Records excerpted from a collection
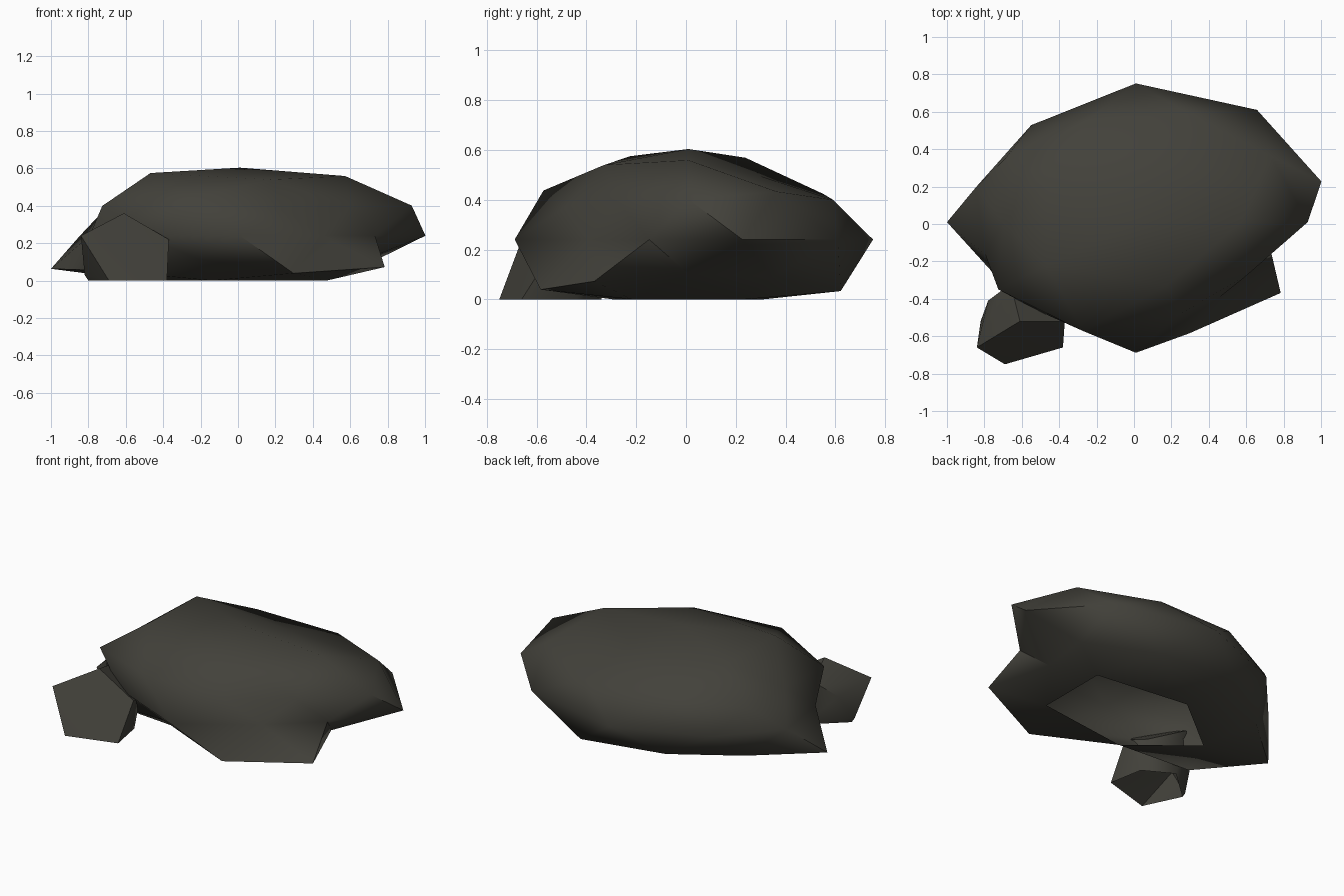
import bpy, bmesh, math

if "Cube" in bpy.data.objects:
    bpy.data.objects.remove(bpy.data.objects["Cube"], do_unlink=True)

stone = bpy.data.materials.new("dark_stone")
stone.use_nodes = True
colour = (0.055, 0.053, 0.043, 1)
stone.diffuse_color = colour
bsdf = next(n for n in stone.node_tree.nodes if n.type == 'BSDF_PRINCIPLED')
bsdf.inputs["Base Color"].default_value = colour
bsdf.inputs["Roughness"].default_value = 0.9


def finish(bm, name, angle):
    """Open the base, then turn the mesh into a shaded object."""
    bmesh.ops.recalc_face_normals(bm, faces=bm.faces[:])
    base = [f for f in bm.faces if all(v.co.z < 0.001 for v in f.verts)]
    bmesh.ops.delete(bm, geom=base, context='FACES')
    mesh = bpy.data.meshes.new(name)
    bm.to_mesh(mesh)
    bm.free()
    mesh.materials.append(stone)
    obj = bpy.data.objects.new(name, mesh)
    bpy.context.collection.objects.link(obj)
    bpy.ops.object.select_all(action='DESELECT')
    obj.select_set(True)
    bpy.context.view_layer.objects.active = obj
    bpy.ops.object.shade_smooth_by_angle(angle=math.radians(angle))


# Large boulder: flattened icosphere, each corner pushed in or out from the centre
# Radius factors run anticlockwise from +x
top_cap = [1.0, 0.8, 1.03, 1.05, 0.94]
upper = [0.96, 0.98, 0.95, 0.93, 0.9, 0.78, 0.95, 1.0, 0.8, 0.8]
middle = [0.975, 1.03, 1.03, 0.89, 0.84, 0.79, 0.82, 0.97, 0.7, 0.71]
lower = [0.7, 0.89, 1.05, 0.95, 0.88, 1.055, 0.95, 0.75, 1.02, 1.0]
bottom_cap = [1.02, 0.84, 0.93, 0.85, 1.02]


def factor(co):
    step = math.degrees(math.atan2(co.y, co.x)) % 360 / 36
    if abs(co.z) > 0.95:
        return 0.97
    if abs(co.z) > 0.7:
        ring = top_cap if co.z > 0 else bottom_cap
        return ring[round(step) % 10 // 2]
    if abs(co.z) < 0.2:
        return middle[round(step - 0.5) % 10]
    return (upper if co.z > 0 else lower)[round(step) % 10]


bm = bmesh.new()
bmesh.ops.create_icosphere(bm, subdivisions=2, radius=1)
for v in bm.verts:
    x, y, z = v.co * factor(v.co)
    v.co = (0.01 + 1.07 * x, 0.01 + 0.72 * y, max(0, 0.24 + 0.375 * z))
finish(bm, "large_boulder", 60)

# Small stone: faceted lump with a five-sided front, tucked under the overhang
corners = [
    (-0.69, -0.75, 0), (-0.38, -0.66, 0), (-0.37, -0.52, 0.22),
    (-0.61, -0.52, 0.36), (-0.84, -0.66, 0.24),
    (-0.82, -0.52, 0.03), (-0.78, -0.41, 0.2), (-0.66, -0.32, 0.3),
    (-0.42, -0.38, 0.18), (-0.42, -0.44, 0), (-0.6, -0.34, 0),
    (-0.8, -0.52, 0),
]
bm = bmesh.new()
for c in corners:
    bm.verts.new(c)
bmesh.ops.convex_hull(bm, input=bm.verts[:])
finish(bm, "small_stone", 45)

_WHAT THE TASK ASKS:_ Copy all lines above where "data" is present.

_WRITTEN ANSWER:_
if "Cube" in bpy.data.objects:
    bpy.data.objects.remove(bpy.data.objects["Cube"], do_unlink=True)
stone = bpy.data.materials.new("dark_stone")
    mesh = bpy.data.meshes.new(name)
    obj = bpy.data.objects.new(name, mesh)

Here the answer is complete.